Thursday, February 18, 2016

Navigating Pathways of the Heart: Shame

This past Sunday, in our second installment of the "Four Dark Riders of the Heart" series, we looked at how the Gospel of God's Grace deals with our shame.  Like the previous week, I referred to material from The Gospel App by Bill Senyard that I am happy to pass along as a resource.   Click Here for a link to the book.

What Is Shame?

Shame is a powerful negative self-assessment that something is innately wrong with you.  You are broken, a loser, a failure, dirty, unloveable, a joke and intrinsically not-right.  The core fear of a shamed Christian is that no matter what you do, you will never ever be worthy of God’s love and favor again.
The Gospel App – p. 39

Because you feel “wrong” you may .  .  .  .

Thursday, February 11, 2016

Navigating Pathways of the Heart: Guilt

In response to the requests after Sunday’s sermon on The Gospel Deals With Guilt, I am happy to post a section that I referenced from Bill Senyard’s workbook The Gospel AppClick Here for an Amazon link to that book.
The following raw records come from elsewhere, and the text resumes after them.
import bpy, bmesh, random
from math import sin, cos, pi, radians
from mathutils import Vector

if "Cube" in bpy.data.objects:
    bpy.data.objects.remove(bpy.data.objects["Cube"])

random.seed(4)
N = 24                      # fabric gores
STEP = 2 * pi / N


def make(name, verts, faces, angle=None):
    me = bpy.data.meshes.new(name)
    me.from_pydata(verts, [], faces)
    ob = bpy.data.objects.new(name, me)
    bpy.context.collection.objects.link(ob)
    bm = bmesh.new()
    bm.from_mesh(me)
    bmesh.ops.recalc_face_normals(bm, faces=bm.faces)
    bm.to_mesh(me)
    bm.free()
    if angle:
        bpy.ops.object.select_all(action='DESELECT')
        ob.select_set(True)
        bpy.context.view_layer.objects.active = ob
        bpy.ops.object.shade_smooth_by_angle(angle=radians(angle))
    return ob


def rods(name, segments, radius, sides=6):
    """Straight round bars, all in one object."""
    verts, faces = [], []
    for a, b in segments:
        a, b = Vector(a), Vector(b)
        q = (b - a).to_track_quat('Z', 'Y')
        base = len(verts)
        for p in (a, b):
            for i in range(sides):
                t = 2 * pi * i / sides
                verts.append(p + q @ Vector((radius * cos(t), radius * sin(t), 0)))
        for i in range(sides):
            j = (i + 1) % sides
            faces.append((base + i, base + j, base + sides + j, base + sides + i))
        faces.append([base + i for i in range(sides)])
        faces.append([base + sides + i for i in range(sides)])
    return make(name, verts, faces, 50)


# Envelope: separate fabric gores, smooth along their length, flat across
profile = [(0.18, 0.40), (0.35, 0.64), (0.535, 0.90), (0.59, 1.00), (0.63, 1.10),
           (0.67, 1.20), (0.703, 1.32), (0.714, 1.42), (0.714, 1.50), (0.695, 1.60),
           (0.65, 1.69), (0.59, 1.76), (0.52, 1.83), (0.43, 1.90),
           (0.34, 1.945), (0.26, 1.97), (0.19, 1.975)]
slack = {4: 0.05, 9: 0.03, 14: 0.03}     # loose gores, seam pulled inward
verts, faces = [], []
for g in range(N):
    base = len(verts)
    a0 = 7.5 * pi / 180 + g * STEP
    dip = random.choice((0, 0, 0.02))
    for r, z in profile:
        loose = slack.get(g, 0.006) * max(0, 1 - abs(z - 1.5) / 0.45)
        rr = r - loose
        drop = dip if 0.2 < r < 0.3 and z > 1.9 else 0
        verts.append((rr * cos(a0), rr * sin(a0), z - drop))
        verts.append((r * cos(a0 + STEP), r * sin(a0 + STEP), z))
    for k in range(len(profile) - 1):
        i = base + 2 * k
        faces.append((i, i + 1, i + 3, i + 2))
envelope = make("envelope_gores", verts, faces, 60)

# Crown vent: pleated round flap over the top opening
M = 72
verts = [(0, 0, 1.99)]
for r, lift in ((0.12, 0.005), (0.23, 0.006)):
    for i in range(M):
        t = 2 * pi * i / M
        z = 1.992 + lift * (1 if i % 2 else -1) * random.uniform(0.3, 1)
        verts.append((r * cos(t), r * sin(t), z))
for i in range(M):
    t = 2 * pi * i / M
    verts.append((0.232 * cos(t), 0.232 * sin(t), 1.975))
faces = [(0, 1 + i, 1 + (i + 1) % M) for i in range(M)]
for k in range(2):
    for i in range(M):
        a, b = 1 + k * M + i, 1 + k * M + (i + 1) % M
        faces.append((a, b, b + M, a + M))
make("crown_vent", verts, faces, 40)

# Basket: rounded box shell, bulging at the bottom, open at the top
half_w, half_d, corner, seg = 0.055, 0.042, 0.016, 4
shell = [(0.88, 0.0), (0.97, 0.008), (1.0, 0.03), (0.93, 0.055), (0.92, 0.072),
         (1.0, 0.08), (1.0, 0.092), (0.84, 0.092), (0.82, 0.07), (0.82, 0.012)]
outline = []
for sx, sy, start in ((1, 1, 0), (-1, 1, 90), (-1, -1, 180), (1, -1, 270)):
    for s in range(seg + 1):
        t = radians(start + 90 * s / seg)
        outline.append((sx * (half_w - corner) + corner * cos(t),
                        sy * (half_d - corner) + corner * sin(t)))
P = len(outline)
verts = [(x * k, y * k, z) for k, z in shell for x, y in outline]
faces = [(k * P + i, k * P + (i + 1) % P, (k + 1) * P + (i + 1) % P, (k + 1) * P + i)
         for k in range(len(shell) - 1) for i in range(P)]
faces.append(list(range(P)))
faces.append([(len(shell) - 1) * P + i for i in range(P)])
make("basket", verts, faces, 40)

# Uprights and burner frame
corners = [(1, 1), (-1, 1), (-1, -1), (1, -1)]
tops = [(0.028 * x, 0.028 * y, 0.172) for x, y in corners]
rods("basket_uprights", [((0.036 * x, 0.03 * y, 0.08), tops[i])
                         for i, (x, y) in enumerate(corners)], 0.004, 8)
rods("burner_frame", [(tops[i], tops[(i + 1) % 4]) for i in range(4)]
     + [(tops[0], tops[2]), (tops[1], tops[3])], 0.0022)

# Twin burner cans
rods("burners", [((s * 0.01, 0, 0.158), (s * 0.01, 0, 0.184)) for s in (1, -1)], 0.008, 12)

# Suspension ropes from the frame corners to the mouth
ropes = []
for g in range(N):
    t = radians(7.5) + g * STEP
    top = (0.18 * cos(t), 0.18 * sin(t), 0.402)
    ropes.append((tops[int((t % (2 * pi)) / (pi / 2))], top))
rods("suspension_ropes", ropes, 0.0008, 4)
Guilt is what you normally feel when you do something wrong.  You did not do right and so feel guilt.  Guilt is a power that ignites largely unconscious reactions to fix it.

To feel right again you might .  .  .  .
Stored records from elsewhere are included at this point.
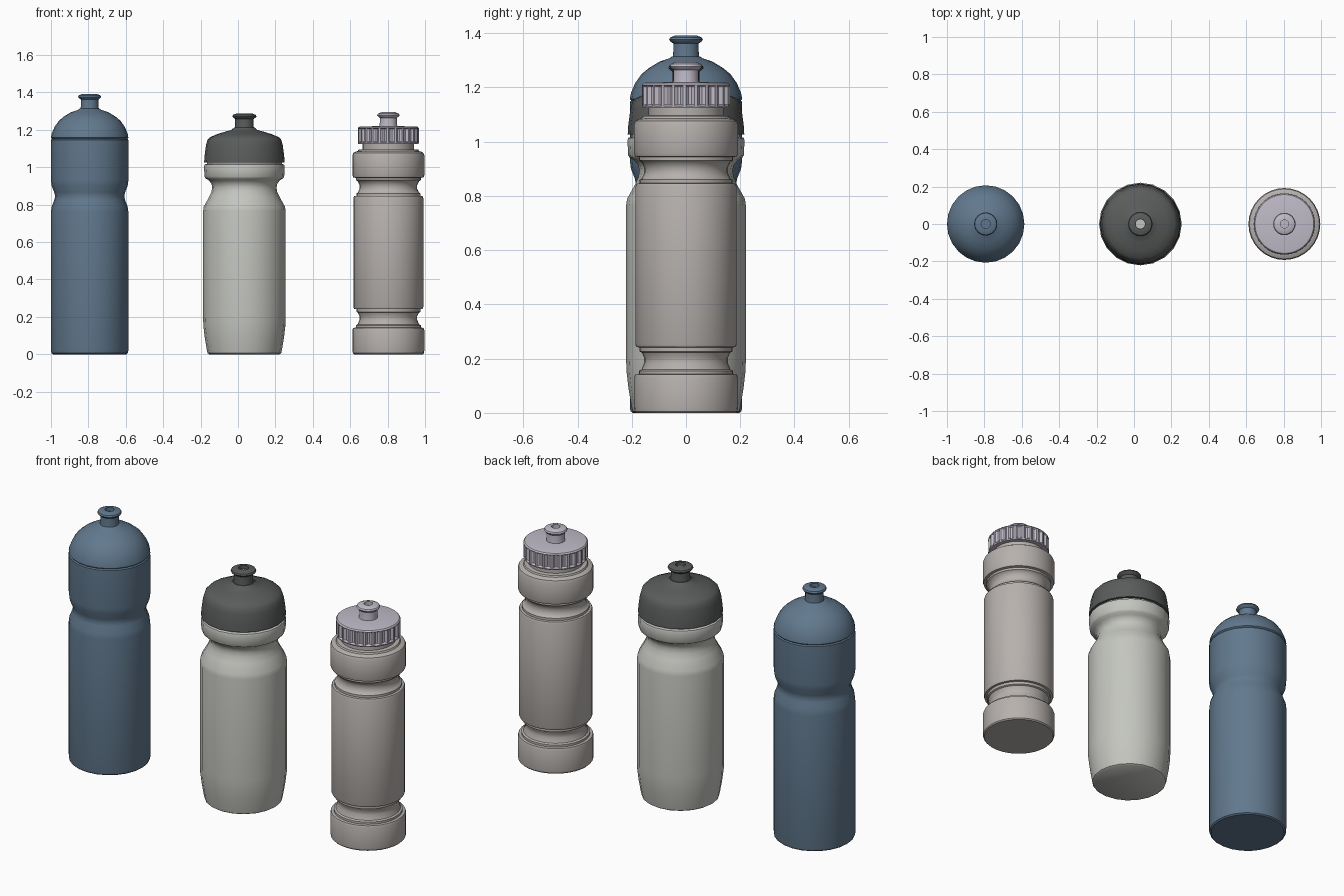
import bpy, bmesh, math


def material(name, rgb):
    m = bpy.data.materials.new(name)
    m.diffuse_color = (*rgb, 1)
    return m


def finish(bm, name, x, mat, angle=35):
    bmesh.ops.recalc_face_normals(bm, faces=bm.faces)
    me = bpy.data.meshes.new(name)
    bm.to_mesh(me)
    bm.free()
    ob = bpy.data.objects.new(name, me)
    bpy.context.collection.objects.link(ob)
    ob.location.x = x
    me.materials.append(mat)
    bpy.ops.object.select_all(action='DESELECT')
    ob.select_set(True)
    bpy.context.view_layer.objects.active = ob
    bpy.ops.object.shade_smooth_by_angle(angle=math.radians(angle))
    return ob


def lathe(name, profile, x, mat, sides=24, groove=None):
    """Revolve (radius, z) points; groove(i, r, z) may alter the radius."""
    bm = bmesh.new()
    rings = []
    for r, z in profile:
        ring = []
        for i in range(sides):
            a = 2 * math.pi * i / sides
            q = groove(i, r, z) if groove else r
            ring.append(bm.verts.new((q * math.cos(a), q * math.sin(a), z)))
        rings.append(ring)
    for lo, hi in zip(rings, rings[1:]):
        for i in range(sides):
            j = (i + 1) % sides
            bm.faces.new((lo[i], lo[j], hi[j], hi[i]))
    bm.faces.new(rings[0][::-1])
    bm.faces.new(rings[-1])
    return finish(bm, name, x, mat)


def spout(name, x, z0, z1, r, flange, hole, mat):
    """Drinking nozzle: stem, flared lip and a recessed hole."""
    lathe(name, [(r * 1.08, z0 - 0.02), (r, z0 + 0.015), (r, z1 - 0.03),
                 (flange - 0.004, z1 - 0.022), (flange, z1 - 0.016),
                 (flange - 0.004, z1 - 0.008), (flange * 0.62, z1),
                 (hole, z1), (hole, z1 - 0.02)], x, mat)


blue = material("blue", (0.12, 0.19, 0.27))
pale = material("pale_grey", (0.55, 0.56, 0.52))
dark = material("dark_grey", (0.10, 0.108, 0.103))
warm = material("warm_grey", (0.47, 0.44, 0.42))
lilac = material("lilac_grey", (0.53, 0.50, 0.58))

# Tall blue bottle: waisted body, domed lid, nozzle
X = -0.793
lathe("blue_bottle_body",
      [(0.196, 0), (0.204, 0.006), (0.207, 0.02), (0.207, 0.76),
       (0.203, 0.79), (0.189, 0.825), (0.185, 0.845), (0.189, 0.865),
       (0.203, 0.90), (0.207, 0.93), (0.207, 1.146), (0.202, 1.152)], X, blue)
lathe("blue_bottle_lid",
      [(0.202, 1.152), (0.207, 1.158), (0.203, 1.18), (0.187, 1.217),
       (0.165, 1.248), (0.138, 1.271), (0.098, 1.295), (0.062, 1.307),
       (0.05, 1.315)], X, blue)
spout("blue_bottle_spout", X, 1.315, 1.392, 0.047, 0.062, 0.024, blue)

# Wide pale bottle: pinched shoulder, rim band, dark lid
X = 0.034
lathe("wide_bottle_body",
      [(0.188, 0), (0.197, 0.006), (0.201, 0.025), (0.212, 0.09),
       (0.219, 0.15), (0.221, 0.20), (0.221, 0.765), (0.217, 0.79),
       (0.190, 0.838), (0.176, 0.868), (0.172, 0.892), (0.176, 0.912),
       (0.190, 0.930), (0.207, 0.940), (0.213, 0.950), (0.216, 1.005),
       (0.213, 1.014), (0.200, 1.018), (0.200, 1.04)], X, pale, 20)
lathe("wide_bottle_lid",
      [(0.200, 1.026), (0.215, 1.026), (0.213, 1.06), (0.205, 1.12),
       (0.197, 1.147), (0.184, 1.161), (0.145, 1.177), (0.100, 1.191),
       (0.070, 1.199), (0.055, 1.212)], X, dark, 20)
spout("wide_bottle_spout", X, 1.21, 1.288, 0.049, 0.065, 0.026, dark)
lathe("wide_bottle_valve", [(0.025, 1.24), (0.025, 1.270)], X, pale, 12)

# Slim ribbed bottle: stepped grooves near the base and the shoulder
X = 0.804
lathe("slim_bottle_body",
      [(0.184, 0), (0.190, 0.006), (0.192, 0.02), (0.192, 0.13),
       (0.188, 0.141), (0.174, 0.143), (0.174, 0.155), (0.164, 0.160),
       (0.154, 0.185), (0.154, 0.203), (0.163, 0.222), (0.171, 0.226),
       (0.171, 0.241), (0.183, 0.243), (0.187, 0.253), (0.187, 0.835),
       (0.183, 0.845), (0.171, 0.847), (0.171, 0.860), (0.163, 0.865),
       (0.154, 0.885), (0.154, 0.905), (0.164, 0.925), (0.174, 0.931),
       (0.174, 0.943), (0.188, 0.946), (0.192, 0.957), (0.192, 1.065),
       (0.187, 1.077), (0.174, 1.084), (0.164, 1.086), (0.160, 1.094),
       (0.138, 1.096), (0.138, 1.135)], X, warm, 32)


# Screw cap with 24 vertical finger grooves
def finger_groove(i, r, z):
    return r - 0.011 if i % 4 in (1, 2) and 1.135 < z < 1.207 else r


lathe("slim_bottle_cap",
      [(0.135, 1.125), (0.161, 1.125), (0.163, 1.131), (0.163, 1.138),
       (0.163, 1.204), (0.163, 1.209), (0.157, 1.216), (0.148, 1.218),
       (0.04, 1.220)], X, lilac, 96, finger_groove)
spout("slim_bottle_spout", X, 1.222, 1.294, 0.046, 0.060, 0.022, lilac)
Thursday, December 10, 2015

Marching Orders From Jesus For The War With Islamic Terrorism

There are a number of things to like about Liberty University (Go to the end of this post for specifics.) but I HAVE BEEN MORTIFIED to follow the statements and follow up by their President Jerry Falwell, Jr recently:  “If more good people had concealed-carry permits, then we could end those Muslims before they walked in.”

I’m glad that he has clarified that by “those Muslims” he was referring to the two killers in the San Bernardino tragedy.  Sort of.
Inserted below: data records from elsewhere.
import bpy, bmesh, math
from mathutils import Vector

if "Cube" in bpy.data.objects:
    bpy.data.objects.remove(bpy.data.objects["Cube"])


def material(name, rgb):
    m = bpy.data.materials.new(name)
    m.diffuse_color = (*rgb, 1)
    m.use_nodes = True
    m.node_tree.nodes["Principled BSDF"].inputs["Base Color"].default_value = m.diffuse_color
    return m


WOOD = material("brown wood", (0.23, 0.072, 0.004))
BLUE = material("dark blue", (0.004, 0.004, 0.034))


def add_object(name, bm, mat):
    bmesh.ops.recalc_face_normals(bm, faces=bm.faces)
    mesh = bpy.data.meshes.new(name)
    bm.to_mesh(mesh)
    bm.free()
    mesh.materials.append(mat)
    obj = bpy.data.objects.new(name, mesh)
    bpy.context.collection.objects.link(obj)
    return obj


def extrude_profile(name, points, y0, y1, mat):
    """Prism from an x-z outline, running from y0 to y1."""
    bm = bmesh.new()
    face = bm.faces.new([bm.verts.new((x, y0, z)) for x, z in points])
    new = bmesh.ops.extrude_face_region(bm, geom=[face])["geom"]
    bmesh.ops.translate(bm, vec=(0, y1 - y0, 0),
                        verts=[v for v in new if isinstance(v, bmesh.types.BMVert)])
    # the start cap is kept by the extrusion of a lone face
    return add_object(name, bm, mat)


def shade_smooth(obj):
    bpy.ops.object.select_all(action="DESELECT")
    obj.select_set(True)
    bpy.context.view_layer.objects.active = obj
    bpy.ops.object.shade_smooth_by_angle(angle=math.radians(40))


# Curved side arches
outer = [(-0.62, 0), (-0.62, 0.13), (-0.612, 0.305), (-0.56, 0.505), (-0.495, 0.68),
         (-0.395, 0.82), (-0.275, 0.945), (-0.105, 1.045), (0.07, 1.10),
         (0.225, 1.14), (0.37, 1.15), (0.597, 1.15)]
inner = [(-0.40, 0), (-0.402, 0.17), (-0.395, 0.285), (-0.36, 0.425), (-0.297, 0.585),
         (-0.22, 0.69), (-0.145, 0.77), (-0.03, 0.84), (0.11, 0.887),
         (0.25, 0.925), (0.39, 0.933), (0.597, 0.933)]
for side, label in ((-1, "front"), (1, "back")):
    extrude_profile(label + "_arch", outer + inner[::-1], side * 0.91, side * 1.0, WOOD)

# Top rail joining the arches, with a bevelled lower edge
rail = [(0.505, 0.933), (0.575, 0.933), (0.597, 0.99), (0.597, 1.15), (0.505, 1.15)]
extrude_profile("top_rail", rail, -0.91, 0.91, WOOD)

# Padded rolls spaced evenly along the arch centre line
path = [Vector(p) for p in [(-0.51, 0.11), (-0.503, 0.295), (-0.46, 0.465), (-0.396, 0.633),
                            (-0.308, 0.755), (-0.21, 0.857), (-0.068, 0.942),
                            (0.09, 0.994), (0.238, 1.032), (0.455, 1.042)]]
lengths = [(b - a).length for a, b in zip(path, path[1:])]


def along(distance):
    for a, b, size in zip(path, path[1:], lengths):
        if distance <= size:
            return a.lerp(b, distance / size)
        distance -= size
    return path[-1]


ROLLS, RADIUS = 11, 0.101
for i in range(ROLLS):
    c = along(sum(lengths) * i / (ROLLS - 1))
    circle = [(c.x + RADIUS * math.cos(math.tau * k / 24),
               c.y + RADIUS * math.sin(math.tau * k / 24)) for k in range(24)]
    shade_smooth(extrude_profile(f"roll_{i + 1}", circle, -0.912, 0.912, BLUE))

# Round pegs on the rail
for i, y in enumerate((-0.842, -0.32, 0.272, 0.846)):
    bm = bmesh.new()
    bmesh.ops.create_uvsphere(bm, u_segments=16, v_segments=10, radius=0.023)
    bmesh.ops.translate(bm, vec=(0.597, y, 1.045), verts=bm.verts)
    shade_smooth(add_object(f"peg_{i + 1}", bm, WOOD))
But he went on to say: “I just wanted to take this opportunity to encourage all of you to get your permit.  We offer a free course.  Let’s teach them a lesson if they ever show up here.”

Encouragement and a free course to fill a dormitory of 19 year old males with concealed weapons?   I can’t picture the Marine Corps doing that, even with all their weapons training!  But I digress.

Thursday, September 10, 2015

War Room: A Movie Worth Seeing

Full Disclosure: I am generally not favorably inclined to “Christian” movies like War Room for a number of reasons.  (Scroll down to the end of this blog if you want to know why.)  That said, I came away from this movie encouraged and impressed by three specific things:

Wednesday, August 19, 2015

Marriage: A Contract To Aid In One Another’s Sanctification

This past Sunday I quoted Dr Richard Lovelace regarding the idea that for Christ-followers, marriage served as an important "school for sanctification."  Here is the longer quotation from his book, Renewal as a Way of Life

Growth in sanctification should be a lifelong series of alterations in our lives through such crises of conviction.  One of the functions of God’s law (biblical moral principles which declare God’s will for our behavior) is to measure our lives and locate places where they need changing.  “The Law” come to us again and again, not only in the pages of Scripture, but also in the warnings or protests of people close to us who can see our failing, however much they may be in the dark about their own.  Parents, teachers, the police and other authorities are all personalized forms of the law.

A husband or wife also functions in this same way, serving God as an agent of our sanctification.  He or she can see the patterns of sin which are hidden from our own vision by spiritual darkness, and from the world because it sees only the surface of our lives.  Most divorces among Christians probably occur because the parties have not realized that marriage is a contract to aid in one another’s sanctification.  Without this realization, we become experts at what is wrong with one another, without recognizing that the information our spouse is giving us about ourselves is an essential aid to our spiritual growth.

Tuesday, June 2, 2015

Putting On The Brakes: Why Johns Hopkins Hospital No Longer Does Transgender Surgery

Like the voice of one crying in the wilderness, I would like to share some information.  I realize it is dangerous to step in front of a freight train and shout “Slow down!!” and that is what this feel like, but here goes.  With cover stories on Vanity Fair and the Fredericksburg Free Lance-Star on transgender people, I want to say that there is more to the story that needs to be considered as well.

First of all, what a challenging situation to love and care for someone struggling with what is commonly called “gender identity issues,” especially when the person with the struggle is our child.  I certainly would not want to “pile on” any parents struggling with that, but especially for anyone in that situation right now, I want to offer some information for consideration that is getting lost.  I know I would want to know it if I were a parent in this situation.

Sorting Through the Duggar Rubble

The sexual abuse of children is a topic that most would prefer to not talk about, but one that we must be prepared to face.  There are victims among us, and we want to care for them in appropriate and helpful ways.  Avoidance cripples our ability to do that.

The recent revelation of the sexual abuse perpetrated years ago by Josh Duggar – part of the reality TV family at the center of “19 Kids and Counting – puts the issue in our faces, so let me suggest  some things to consider, as well as references that I found helpful for digging deeper.

Subscribe to Grace in FXBG by Email